Sanchez should know. He and Alan Sano have been experimenting with soil enhancements for 15 years on Sano Farms in Firebaugh. They believe they have hit upon a winning strategy — though their experiments continue.
Today, they grow 50-ton-per-acre tomatoes with half of the nitrogen (120 units) and a third less water than before. They also report fewer weeds and better tomato...
Despite the growing interest in soil health in many parts of the country, the notion hasn't captured the imagination of most farmers in California. The Golden State's lackluster attention to soil care is likely due to “phenomenal yield increases over the past several decades, the sheer diversity of cropping systems, and widespread perception that California's environment and crop production mix doesn't lend itself to soil health improvements,” said Jeff Mitchell, UC Cooperative Extension agronomy specialist.
A series of farm visits this summer in the Central Valley prove this rationale wrong, Mitchell said.
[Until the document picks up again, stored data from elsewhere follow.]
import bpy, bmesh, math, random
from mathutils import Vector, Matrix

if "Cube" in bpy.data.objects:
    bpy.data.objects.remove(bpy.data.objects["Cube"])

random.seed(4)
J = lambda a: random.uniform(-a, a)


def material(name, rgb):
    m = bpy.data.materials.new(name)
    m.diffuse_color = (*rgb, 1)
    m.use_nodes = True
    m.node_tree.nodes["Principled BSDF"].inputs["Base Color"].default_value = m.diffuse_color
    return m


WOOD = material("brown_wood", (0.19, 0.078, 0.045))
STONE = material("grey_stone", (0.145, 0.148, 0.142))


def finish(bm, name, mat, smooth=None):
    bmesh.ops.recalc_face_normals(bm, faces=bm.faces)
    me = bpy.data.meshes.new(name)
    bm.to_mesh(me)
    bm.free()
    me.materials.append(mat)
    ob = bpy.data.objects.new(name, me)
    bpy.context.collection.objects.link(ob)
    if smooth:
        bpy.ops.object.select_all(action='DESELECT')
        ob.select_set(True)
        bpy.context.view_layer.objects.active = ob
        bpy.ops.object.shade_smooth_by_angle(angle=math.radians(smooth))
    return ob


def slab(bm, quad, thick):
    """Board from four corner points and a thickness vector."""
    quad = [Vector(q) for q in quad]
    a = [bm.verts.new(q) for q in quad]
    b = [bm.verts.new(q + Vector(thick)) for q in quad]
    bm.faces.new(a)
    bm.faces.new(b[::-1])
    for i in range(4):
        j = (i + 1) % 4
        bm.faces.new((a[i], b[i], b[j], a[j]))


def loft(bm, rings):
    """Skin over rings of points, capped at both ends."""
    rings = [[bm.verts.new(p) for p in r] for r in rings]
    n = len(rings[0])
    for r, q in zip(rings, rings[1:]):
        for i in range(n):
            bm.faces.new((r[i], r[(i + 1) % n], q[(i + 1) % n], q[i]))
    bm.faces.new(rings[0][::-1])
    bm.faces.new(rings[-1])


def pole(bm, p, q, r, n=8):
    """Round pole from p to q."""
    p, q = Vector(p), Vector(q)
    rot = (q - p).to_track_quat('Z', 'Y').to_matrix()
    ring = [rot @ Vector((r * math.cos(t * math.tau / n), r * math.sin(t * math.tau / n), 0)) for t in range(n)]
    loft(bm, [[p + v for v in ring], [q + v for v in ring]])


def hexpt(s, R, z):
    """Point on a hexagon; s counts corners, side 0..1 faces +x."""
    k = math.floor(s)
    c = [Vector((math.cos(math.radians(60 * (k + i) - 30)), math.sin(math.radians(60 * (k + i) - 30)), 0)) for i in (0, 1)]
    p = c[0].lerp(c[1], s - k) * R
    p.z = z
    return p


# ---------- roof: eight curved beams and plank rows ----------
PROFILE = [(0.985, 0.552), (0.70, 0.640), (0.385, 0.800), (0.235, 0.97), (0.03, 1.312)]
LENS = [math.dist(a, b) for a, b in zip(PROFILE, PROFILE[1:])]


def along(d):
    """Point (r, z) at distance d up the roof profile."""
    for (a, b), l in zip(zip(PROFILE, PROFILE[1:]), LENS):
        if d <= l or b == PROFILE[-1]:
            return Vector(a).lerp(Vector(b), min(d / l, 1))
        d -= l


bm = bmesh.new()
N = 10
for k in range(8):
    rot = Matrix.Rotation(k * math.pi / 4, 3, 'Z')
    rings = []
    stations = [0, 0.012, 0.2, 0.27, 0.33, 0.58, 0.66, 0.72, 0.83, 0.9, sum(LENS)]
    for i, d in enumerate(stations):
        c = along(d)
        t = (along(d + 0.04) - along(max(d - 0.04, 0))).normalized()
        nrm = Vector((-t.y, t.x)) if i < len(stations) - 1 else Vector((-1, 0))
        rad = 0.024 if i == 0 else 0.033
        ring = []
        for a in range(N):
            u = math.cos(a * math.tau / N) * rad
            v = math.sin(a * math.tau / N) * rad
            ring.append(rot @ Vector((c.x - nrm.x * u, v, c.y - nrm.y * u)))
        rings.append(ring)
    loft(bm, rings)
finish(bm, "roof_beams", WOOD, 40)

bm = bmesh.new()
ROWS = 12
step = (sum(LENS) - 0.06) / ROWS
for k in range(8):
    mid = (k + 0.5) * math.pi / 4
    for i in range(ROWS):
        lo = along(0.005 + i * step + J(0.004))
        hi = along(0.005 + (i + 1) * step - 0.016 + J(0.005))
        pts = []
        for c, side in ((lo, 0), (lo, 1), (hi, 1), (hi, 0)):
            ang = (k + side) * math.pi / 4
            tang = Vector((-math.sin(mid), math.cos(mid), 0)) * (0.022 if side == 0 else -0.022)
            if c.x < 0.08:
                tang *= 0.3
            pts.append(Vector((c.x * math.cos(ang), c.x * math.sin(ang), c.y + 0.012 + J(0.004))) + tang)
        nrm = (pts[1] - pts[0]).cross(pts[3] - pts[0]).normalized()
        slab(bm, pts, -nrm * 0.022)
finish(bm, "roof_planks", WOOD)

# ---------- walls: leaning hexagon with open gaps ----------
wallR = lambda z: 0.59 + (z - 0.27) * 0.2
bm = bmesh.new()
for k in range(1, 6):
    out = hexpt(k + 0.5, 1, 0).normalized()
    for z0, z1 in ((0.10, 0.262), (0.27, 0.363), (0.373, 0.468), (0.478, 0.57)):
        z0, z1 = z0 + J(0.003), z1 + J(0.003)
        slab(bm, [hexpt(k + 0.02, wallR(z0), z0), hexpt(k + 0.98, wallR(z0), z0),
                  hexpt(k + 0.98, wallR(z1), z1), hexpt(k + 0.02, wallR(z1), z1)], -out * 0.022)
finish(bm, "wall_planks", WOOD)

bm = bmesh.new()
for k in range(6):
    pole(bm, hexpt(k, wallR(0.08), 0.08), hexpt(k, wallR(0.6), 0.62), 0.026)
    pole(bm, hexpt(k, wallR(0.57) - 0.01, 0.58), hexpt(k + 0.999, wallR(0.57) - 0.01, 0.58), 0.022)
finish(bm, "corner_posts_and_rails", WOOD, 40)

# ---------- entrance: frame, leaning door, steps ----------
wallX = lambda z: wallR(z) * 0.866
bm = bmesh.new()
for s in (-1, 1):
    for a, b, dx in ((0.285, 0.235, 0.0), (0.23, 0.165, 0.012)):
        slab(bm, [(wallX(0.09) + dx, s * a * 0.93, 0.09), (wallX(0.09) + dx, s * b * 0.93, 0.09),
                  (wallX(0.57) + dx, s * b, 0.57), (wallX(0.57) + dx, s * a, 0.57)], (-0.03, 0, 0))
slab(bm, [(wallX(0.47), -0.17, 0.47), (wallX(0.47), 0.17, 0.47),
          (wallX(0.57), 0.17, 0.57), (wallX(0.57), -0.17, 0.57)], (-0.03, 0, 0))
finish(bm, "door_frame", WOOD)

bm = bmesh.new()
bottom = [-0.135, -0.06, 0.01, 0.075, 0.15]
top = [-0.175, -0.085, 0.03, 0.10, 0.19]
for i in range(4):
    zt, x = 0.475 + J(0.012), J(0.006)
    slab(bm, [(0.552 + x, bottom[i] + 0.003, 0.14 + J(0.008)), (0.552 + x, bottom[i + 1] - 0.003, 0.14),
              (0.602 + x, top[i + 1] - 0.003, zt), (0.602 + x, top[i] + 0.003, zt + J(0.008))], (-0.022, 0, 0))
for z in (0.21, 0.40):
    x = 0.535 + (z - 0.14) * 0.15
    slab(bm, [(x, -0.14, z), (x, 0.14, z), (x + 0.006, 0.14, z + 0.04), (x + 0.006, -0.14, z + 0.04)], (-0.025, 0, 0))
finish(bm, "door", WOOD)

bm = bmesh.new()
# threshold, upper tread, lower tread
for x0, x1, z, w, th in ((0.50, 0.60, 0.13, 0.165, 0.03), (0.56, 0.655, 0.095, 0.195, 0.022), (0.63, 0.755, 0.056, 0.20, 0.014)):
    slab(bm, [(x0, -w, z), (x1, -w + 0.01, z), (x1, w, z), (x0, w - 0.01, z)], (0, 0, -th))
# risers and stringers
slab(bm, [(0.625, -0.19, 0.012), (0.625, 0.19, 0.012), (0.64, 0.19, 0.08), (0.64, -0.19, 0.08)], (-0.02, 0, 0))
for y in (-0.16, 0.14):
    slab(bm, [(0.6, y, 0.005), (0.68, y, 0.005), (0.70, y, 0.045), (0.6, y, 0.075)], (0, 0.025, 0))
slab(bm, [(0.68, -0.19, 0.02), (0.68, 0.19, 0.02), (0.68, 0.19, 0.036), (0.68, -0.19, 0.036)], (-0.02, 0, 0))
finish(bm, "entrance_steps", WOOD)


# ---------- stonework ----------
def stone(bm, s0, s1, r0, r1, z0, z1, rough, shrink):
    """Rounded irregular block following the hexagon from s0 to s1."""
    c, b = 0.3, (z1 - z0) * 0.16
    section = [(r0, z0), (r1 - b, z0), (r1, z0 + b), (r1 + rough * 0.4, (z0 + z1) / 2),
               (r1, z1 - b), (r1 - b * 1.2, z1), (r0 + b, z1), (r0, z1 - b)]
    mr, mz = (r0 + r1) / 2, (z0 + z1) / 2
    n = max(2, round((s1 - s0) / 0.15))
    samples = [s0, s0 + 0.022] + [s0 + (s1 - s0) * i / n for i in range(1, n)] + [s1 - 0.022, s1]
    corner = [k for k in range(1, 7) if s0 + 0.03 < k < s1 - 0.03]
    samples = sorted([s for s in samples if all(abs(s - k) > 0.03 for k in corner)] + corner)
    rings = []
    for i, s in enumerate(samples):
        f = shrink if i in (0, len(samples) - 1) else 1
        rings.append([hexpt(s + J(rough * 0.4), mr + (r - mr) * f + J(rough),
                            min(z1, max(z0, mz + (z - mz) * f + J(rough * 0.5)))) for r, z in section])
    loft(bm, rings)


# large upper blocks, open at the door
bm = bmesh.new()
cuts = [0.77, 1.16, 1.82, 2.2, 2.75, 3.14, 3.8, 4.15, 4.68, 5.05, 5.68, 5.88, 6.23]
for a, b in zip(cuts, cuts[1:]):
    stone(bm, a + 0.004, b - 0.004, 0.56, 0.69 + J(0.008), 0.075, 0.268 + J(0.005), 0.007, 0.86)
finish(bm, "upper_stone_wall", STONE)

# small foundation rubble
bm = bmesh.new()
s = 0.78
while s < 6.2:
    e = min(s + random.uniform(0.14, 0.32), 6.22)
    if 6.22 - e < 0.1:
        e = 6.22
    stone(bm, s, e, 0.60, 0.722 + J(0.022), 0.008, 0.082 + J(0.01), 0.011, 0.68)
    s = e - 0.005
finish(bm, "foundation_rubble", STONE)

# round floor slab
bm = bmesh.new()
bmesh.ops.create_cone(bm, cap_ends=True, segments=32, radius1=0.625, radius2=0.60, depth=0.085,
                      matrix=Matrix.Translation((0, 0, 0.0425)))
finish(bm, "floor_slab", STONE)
The farm visits were sponsored by the
Overhead irrigation systems have revolutionized agriculture across the United States and in other parts of the world, using less water than furrow irrigation and requiring significantly less labor and maintenance than drip systems. But in California, the No. 1 agriculture state in the nation, it hasn't gotten off the ground.
That is beginning to change.
UC Cooperative Extension and Fresno State agricultural production scientists researched overhead irrigation at the UC West Side Research and Extension Center for five years, growing wheat, corn, cotton, tomato, onion and broccoli and comparing them with crops produced under furrow and drip irrigation. With all of them except tomato,...
Farmers who have managed their soil with cover crops and conservation tillage are in better shape to weather El Niño this winter than those who have used traditional soil management methods, says Jeffrey Mitchell of UC Agriculture and Natural Resources (UC ANR).
“The soil-water interaction under various soil management practices will be quite clear if we do get the increased rainfall this winter that has been forecast,” Mitchell said. “Soil high in organic matter and covered by plant residue will allow increased water infiltration and storage, less water runoff and, on a large scale, increased groundwater...
Long-term research by UC Agriculture and Natural Resources scientists has documented the capacity for farmland in the San Joaquin Valley managed with conservation practices to sequester carbon, results that could give farmers a seat at the carbon trading table. The study was published this month in the Agronomy Journal.
Published research results provide evidence that farmers will need to get credit for sequestering carbon if such an opportunity arises in the future. In addition, the conservation practices have been shown to offer other environmental benefits – such as reducing dust emissions...